### WORK REQUEST
Would you reproduce exactly the lines below from the one holding "(-s * .052, -.024, .35), (-s" through the one holding "(s * .208, .405, .037)], .003)", inclusive, and no others?

Data items
++++
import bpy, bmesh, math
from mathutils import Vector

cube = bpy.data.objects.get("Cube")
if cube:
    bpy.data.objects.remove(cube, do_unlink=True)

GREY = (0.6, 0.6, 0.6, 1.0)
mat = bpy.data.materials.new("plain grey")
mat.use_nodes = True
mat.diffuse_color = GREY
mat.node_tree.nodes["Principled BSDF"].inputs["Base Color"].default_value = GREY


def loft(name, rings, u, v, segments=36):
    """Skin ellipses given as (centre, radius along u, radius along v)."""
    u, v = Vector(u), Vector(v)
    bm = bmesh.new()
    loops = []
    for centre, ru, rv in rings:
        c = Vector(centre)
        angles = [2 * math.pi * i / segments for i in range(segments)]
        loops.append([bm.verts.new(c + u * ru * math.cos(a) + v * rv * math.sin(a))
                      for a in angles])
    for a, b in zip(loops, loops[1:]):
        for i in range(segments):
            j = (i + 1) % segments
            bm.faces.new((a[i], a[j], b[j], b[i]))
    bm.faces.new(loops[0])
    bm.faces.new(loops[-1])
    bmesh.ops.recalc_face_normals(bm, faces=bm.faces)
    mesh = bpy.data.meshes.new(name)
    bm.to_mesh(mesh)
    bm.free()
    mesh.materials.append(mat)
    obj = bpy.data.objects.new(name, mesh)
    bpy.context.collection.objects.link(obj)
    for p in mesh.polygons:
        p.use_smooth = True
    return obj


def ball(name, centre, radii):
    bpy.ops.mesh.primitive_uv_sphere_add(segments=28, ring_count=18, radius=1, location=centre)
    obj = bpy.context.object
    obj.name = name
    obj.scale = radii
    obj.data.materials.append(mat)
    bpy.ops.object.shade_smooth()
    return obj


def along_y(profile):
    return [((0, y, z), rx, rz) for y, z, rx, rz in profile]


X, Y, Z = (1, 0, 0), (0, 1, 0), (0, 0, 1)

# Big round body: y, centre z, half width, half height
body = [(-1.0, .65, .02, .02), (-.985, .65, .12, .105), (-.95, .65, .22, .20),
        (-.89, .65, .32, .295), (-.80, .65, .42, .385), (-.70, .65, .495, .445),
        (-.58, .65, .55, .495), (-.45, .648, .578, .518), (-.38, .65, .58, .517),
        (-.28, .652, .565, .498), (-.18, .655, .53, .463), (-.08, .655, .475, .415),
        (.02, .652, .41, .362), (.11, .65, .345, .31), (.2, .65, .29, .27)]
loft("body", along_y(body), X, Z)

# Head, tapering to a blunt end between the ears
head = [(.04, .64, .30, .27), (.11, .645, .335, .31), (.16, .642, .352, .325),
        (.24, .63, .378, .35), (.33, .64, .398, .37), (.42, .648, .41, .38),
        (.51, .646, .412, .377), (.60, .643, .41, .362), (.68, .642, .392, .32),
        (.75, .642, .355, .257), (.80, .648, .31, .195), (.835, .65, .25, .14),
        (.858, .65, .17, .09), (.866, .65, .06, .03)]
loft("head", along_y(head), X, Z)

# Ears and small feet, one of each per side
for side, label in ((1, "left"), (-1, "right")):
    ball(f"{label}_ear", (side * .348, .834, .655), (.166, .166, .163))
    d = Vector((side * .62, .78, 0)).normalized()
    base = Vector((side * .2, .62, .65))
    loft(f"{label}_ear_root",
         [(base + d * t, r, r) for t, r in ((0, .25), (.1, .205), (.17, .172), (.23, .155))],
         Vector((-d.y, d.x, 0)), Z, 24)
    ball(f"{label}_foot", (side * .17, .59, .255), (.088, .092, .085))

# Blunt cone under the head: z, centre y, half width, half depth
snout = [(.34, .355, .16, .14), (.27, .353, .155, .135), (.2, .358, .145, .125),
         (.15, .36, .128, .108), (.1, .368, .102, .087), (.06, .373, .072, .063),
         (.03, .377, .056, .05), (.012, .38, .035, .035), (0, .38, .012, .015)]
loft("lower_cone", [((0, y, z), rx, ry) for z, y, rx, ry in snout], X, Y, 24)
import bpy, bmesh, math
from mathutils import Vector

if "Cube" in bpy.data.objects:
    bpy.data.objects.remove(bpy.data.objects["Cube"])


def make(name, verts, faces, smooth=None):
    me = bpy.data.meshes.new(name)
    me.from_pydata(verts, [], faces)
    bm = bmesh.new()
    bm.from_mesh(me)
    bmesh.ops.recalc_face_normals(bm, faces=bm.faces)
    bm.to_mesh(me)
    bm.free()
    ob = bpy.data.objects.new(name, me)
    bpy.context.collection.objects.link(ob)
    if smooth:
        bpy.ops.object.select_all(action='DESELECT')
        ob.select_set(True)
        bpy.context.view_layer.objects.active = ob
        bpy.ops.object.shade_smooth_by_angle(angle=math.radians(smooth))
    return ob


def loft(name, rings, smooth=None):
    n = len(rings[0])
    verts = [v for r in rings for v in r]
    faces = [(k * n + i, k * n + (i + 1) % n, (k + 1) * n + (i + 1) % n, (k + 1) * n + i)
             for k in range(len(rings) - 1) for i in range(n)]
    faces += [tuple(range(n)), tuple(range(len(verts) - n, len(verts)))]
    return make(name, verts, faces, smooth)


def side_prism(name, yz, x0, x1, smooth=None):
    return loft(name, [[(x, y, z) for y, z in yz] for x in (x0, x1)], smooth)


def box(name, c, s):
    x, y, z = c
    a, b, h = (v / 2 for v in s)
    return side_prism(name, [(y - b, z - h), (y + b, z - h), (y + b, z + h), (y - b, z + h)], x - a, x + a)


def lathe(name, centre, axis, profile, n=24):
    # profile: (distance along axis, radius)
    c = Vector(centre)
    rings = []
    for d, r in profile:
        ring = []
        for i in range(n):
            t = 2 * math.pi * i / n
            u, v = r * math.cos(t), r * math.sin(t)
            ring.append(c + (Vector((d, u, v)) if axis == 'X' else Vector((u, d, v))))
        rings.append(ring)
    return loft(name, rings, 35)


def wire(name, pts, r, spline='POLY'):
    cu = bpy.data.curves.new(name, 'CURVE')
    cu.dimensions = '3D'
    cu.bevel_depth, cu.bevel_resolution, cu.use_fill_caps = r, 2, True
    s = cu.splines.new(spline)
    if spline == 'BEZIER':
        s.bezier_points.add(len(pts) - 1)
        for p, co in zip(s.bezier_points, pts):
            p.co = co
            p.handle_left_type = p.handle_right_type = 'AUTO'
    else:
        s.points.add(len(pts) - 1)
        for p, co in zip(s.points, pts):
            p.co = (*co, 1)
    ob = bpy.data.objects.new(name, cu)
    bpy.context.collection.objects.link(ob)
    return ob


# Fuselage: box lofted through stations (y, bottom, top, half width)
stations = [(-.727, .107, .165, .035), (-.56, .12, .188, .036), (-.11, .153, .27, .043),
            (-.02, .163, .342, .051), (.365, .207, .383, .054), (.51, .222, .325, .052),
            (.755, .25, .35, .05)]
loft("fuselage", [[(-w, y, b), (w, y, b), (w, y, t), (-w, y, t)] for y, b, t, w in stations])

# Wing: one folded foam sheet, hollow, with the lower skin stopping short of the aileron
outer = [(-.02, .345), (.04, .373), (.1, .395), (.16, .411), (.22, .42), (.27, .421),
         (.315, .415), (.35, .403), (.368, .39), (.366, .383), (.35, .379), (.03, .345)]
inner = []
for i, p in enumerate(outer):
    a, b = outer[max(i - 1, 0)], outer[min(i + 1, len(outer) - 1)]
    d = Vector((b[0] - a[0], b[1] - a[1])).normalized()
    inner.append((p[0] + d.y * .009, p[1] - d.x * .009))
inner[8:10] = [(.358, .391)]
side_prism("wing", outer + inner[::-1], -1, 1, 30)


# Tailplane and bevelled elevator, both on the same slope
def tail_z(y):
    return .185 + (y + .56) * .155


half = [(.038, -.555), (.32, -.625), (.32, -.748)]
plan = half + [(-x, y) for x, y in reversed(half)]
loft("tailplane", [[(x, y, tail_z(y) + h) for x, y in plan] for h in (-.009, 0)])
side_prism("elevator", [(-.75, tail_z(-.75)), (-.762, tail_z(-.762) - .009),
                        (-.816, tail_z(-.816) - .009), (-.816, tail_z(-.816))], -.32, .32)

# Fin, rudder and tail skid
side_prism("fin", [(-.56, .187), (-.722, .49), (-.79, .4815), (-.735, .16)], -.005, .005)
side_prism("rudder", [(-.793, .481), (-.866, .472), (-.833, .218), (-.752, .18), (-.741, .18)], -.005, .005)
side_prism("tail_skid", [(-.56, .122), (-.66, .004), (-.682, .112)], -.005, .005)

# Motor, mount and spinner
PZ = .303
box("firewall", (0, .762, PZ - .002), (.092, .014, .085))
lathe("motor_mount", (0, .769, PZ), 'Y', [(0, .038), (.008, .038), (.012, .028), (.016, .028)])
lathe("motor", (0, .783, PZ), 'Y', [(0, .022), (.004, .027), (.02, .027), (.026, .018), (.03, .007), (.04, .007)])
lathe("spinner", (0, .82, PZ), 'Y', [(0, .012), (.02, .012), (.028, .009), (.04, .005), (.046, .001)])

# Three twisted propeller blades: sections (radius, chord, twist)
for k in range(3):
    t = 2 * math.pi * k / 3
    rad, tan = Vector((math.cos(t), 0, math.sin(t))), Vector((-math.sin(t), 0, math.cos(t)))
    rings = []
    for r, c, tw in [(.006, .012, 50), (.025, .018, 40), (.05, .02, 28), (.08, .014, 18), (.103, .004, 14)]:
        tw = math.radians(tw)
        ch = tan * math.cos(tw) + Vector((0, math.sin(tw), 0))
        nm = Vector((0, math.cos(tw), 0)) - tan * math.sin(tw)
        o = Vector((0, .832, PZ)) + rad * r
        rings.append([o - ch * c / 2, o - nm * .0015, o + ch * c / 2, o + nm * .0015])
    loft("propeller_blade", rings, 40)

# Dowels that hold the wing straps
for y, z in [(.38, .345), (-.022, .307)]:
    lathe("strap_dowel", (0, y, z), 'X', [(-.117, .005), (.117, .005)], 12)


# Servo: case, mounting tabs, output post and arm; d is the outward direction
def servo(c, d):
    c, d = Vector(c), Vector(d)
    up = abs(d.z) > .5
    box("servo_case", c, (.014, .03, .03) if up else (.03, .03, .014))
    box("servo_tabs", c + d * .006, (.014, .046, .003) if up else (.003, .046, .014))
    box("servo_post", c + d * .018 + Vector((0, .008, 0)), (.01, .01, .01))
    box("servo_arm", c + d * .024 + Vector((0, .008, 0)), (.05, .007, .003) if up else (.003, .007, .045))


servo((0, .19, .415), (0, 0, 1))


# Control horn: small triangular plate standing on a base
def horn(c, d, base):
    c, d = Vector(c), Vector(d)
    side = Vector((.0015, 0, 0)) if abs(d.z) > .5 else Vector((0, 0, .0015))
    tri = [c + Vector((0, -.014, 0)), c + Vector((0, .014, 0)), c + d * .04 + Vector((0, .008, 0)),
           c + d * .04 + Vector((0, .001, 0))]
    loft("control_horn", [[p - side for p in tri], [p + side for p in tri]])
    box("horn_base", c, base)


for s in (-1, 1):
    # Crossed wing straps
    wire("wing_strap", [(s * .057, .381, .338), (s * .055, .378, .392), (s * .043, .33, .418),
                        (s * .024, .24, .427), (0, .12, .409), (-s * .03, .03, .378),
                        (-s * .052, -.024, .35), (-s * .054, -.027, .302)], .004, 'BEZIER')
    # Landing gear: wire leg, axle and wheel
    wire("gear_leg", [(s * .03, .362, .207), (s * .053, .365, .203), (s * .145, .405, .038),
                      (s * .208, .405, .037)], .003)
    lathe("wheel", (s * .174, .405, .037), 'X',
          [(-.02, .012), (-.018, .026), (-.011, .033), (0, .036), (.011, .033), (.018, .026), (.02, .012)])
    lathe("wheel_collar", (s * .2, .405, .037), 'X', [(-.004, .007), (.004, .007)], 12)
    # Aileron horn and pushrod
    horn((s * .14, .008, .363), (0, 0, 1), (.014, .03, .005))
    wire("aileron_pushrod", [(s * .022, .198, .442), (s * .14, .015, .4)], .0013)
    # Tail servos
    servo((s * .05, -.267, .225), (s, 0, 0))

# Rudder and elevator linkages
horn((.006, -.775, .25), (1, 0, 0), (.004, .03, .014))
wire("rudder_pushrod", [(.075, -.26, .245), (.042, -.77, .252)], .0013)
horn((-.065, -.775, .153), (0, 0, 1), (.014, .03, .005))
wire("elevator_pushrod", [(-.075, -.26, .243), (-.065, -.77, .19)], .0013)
++++
### YOUR RESPONSE
                        (-s * .052, -.024, .35), (-s * .054, -.027, .302)], .004, 'BEZIER')
    # Landing gear: wire leg, axle and wheel
    wire("gear_leg", [(s * .03, .362, .207), (s * .053, .365, .203), (s * .145, .405, .038),
                      (s * .208, .405, .037)], .003)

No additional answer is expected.